Certain favorite bloggers of mine have taken up the assignment of blogging 31 days in a row (#write31days), and in an attempt to re-galvanize my own writing, I decided to join in the fun. The idea behind this particular blog-a-thon is to be as real and vulnerable as possible, which is (almost) always a healthy exercise. I've tried blogging marathons in the past (to varying degrees of success), and my seminary schedule does not allow for much flexibility. so the process may be fitful or short-lived, but it couldn't hurt to try!
Day 30: Baldwin the Bear Part 5
The cub finished his drink, and only then turned his head toward his father, as if by accident rather than in response. “Papa?”
Papa tried to compose himself, to settle his breathing. He was desperate now, as with each lumbering stride down the hill he had grown more and more anxious. For no particular reason he felt he could no longer hold off from having a frank conversation with his son.
He chafed against the idea. It was not how his own papa had handled these things, although in truth there were no such things to handle. He had been a model cub, taking to hunting and fishing quicker than any anyone in his corner of the forest. But even when he had erred, by wandering too far off during a family walk or getting into a scrap with another cub, his papa merely swatted him across his face. No larger fuss was made about it, and young Papa never made the same mistake twice.
But Papa had come to realize, all at once as he made the trek down the hill, that he would have to be a different kind of papa to young Baldwin. And he was nervous. And it showed, by his quivering paws and furrowed brow. But Baldwin just stared back, not vacantly but with a certain obtusity.
Papa stepped over to his son, to his only cub, and slumped down beside him. Baldwin followed suit, sat in just the same position beside his papa. They looked out to the stream and sat in silence for a moment.
“I need to…” Papa took a labored gulp, “talk to you about something Baldwin.”
“About what Papa?”
“About how I don’t… know how to talk to you. You do know you’re…. different, right Baldwin?”
“Yeah that’s what the other cubs say. They say I’m different. They laugh at me Papa. They laugh and I don’t understand it. I guess I do know I’m different though.”
As Papa prepared his next bit of speech, the silence hung heavy between them, until Baldwin added, “I’m sorry Papa. I’m sorry I’m not like the other cubs.”
“You don’t have to be Baldwin. I’m not mad.”
“But you do wish it was different, huh Papa? You thought I’d be different. Or… less different.”
Papa lost his breath again. He had never considered Baldwin might have clued into his frustration. After all, Baldwin always seemed so detached. A wave of shame washed over the sad old boar. How could he have let his own son notice his disappointment? And how could he reassure Baldwin he did not regret which son the stars had given him?
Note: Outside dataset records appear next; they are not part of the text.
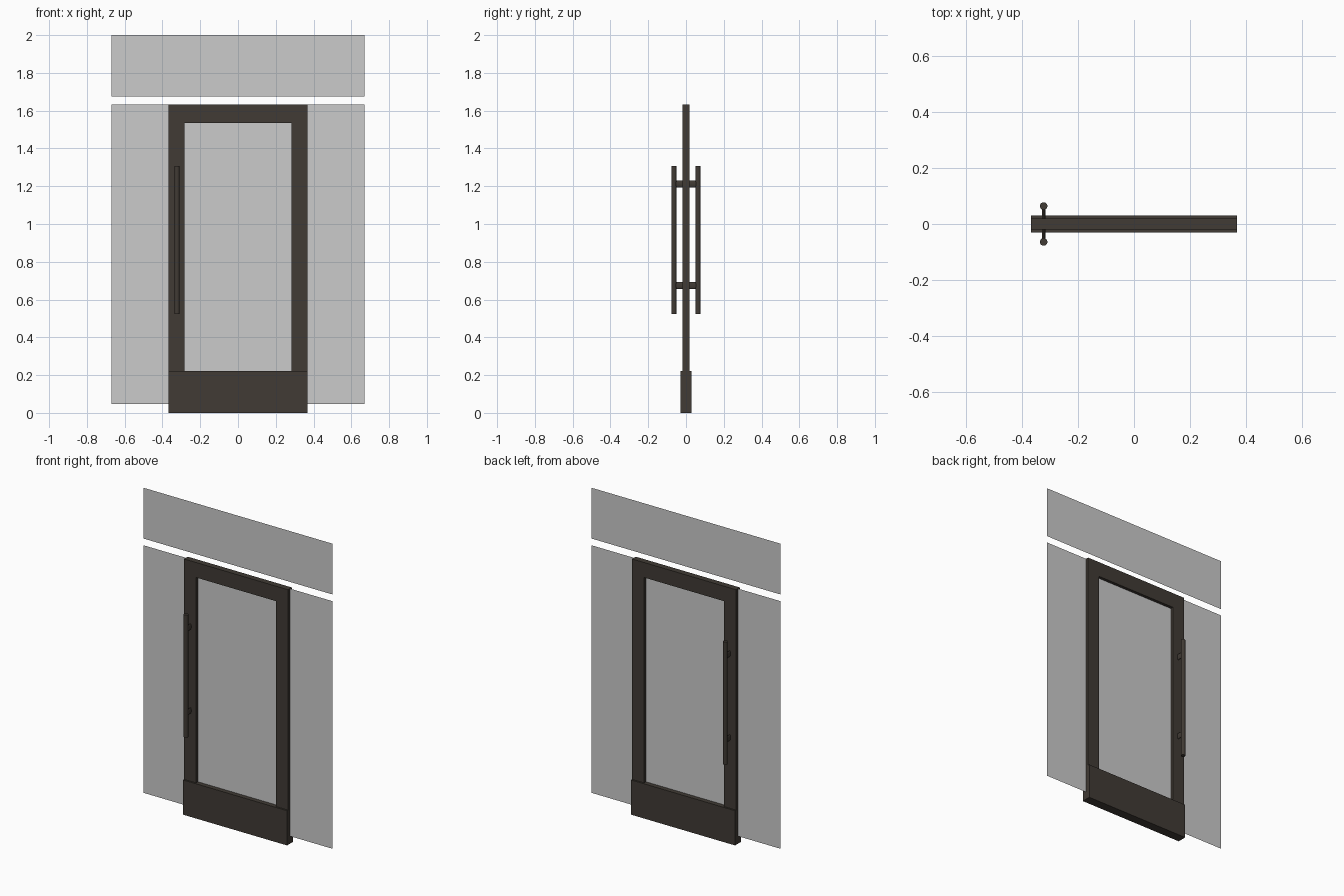
import bpy, bmesh
from mathutils import Matrix

if "Cube" in bpy.data.objects:
    bpy.data.objects.remove(bpy.data.objects["Cube"])


def material(name, rgb):
    m = bpy.data.materials.new(name)
    m.diffuse_color = (*rgb, 1)
    m.use_nodes = True
    m.node_tree.nodes["Principled BSDF"].inputs["Base Color"].default_value = m.diffuse_color
    return m


BRONZE = material("dark bronze", (0.052, 0.043, 0.035))
GLASS = material("grey glass", (0.60, 0.60, 0.60))


def finish(name, bm, mat):
    me = bpy.data.meshes.new(name)
    bm.normal_update()
    bm.to_mesh(me)
    bm.free()
    me.materials.append(mat)
    ob = bpy.data.objects.new(name, me)
    bpy.context.collection.objects.link(ob)
    return ob


def slab(name, outline, depth, mat):
    """Flat x-z outline centred on y = 0, extruded when depth > 0."""
    bm = bmesh.new()
    face = bm.faces.new([bm.verts.new((x, -depth / 2, z)) for x, z in outline])
    if depth:
        ext = bmesh.ops.extrude_face_region(bm, geom=[face], use_keep_orig=True)
        verts = [g for g in ext["geom"] if isinstance(g, bmesh.types.BMVert)]
        bmesh.ops.translate(bm, verts=verts, vec=(0, depth, 0))
        bmesh.ops.recalc_face_normals(bm, faces=bm.faces)
    return finish(name, bm, mat)


def rect(hw, z0, z1):
    return [(-hw, z0), (hw, z0), (hw, z1), (-hw, z1)]


def cylinder(name, matrix, length, r, segments=24):
    bm = bmesh.new()
    bmesh.ops.create_cone(bm, cap_ends=True, segments=segments, radius1=r,
                          radius2=r, depth=length, matrix=matrix)
    for f in bm.faces:
        f.smooth = len(f.verts) == 4
    for e in bm.edges:
        e.smooth = all(len(f.verts) == 4 for f in e.link_faces)
    return finish(name, bm, BRONZE)


# Glass panes: thin sheets in the plane of the door
slab("transom_glass", rect(0.669, 1.675, 2.0), 0, GLASS)
slab("main_glass", rect(0.669, 0.048, 1.632), 0, GLASS)

# Door frame: stiles and head rail as one U-shaped profile, with a thicker kick rail
W, IN, TOP, HEAD, KICK = 0.368, 0.283, 1.632, 1.536, 0.222
slab("door_frame", [(-W, KICK), (-IN, KICK), (-IN, HEAD), (IN, HEAD),
                    (IN, KICK), (W, KICK), (W, TOP), (-W, TOP)], 0.038, BRONZE)
slab("kick_rail", rect(W, 0, KICK), 0.059, BRONZE)

# Pull handles on both faces, each with two flattened standoffs
HX = -0.323
for side, label in ((-1, "front"), (1, "back")):
    cylinder(f"{label}_pull_bar", Matrix.Translation((HX, side * 0.064, 0.915)), 0.785, 0.0135)
    for z, pos in ((1.212, "upper"), (0.675, "lower")):
        m = (Matrix.Translation((HX, side * 0.039, z))
             @ Matrix.Diagonal((0.32, 1, 1, 1))
             @ Matrix.Rotation(1.5707963, 4, 'X'))
        cylinder(f"{label}_{pos}_standoff", m, 0.045, 0.019)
He opened his mouth, just barely, and let out a long sigh.
“It’s ok Papa,” Baldwin rested his head gently against his papa’s arm. “We’re ok.”
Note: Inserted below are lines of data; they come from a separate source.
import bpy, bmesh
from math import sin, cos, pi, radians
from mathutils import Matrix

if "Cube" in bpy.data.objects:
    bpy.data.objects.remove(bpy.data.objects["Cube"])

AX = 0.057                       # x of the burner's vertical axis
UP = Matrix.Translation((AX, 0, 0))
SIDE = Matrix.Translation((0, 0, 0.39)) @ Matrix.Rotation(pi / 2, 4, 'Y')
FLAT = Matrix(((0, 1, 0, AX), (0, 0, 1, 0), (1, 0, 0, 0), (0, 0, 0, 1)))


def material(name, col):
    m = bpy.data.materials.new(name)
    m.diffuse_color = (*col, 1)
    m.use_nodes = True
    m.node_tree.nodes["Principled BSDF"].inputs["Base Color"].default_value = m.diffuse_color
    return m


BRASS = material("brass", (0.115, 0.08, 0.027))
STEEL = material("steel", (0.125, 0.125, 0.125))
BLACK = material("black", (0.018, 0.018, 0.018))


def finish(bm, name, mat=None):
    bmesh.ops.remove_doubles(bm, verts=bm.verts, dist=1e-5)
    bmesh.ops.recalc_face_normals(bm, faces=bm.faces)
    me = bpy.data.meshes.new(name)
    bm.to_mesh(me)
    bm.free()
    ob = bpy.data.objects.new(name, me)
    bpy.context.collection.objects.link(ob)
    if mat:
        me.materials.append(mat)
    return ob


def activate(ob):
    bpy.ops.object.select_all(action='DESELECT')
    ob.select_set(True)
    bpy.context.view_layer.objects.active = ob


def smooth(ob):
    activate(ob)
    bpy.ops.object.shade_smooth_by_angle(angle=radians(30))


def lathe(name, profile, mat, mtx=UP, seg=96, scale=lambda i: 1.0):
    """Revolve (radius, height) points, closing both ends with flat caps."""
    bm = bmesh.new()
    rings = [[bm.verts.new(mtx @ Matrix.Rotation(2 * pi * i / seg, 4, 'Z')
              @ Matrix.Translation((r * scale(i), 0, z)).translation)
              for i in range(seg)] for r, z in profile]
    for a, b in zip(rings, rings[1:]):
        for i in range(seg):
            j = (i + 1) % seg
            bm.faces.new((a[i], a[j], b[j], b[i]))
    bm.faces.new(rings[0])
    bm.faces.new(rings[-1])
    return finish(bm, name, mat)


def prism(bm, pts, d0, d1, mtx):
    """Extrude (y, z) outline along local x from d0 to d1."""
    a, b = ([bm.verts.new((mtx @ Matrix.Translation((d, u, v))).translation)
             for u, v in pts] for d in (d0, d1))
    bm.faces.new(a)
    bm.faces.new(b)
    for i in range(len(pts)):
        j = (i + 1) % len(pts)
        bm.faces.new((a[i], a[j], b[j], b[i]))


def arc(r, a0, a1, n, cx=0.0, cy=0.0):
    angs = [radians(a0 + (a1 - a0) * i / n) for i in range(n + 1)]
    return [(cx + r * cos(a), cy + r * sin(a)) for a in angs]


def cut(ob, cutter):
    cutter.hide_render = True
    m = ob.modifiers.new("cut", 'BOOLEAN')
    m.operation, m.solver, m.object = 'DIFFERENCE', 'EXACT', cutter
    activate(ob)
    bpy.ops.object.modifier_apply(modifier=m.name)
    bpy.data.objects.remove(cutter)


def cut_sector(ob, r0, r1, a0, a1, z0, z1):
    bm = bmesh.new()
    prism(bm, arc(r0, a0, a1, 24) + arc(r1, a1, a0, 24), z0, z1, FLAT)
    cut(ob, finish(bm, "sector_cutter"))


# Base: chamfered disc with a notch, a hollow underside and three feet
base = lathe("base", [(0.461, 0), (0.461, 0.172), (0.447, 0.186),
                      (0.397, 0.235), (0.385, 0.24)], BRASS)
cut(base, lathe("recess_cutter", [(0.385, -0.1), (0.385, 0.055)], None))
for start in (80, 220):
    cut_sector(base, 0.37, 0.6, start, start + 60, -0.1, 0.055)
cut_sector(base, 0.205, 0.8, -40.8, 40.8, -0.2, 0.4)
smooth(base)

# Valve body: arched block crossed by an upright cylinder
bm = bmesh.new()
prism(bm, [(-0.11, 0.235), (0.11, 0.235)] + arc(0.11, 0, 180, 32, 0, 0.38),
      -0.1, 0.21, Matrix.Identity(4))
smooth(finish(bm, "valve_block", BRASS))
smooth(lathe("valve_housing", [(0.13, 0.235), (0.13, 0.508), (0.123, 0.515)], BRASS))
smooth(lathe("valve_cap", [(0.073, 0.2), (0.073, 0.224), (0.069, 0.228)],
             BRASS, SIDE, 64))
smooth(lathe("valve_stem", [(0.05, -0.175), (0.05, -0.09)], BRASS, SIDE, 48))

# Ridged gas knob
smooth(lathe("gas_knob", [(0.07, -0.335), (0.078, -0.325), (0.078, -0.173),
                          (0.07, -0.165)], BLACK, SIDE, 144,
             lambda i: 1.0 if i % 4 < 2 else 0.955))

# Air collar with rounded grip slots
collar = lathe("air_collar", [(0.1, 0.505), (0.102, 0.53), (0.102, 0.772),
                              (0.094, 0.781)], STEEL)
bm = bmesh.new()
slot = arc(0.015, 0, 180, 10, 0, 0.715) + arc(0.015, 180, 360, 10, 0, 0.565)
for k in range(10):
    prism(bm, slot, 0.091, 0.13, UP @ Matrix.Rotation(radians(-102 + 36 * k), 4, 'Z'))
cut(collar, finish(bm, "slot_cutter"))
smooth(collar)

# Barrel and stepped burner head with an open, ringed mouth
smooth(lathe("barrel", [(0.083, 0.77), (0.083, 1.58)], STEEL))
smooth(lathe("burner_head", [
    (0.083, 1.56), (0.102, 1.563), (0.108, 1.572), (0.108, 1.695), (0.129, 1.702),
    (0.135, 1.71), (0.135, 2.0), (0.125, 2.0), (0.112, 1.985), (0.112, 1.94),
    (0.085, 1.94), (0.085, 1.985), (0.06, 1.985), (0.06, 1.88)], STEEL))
“We are ok, son.”
The two sat in silence, then, for a long time. The sun, meanwhile, crept up higher into the sky, and the morning’s crispness faded into an unseasonably warm autumn day. Mama came out once to check on her boys, but upon seeing them side-by-side returned to their cave. While she went about the day’s business she whispered wishes, quietly begging the stars for harmony in her home.
It came to Papa, finally, to ask his son something he himself had never been asked. And after all their time spent seated together, Papa was no longer afraid to speak to his son. “What do you want, son?”
Baldwin looked up at Papa, his face suddenly shining. “You know what Papa?”
Baldwin extended a claw, pointing his paw toward the sky. “I wanna go visit them.”
“You can’t see them now Papa. But during sleeptime. I wanna visit my friends up there.”
“You mean the stars?”
Papa was stopped up again. He could feel his cub slipping through his claws. He was losing him. He had to play along.
“How would you do that, son?”
“I don’t know Papa. But I’m gonna do it. I’m gonna go up there and meet all my friends. That’s what I want.”
Papa sighed. And he waited for a moment. And he made a decision. A small one, but an important one.
“If that’s what you want, Baldwin.”
“It’s what I want Papa. I’m gonna meet the stars.”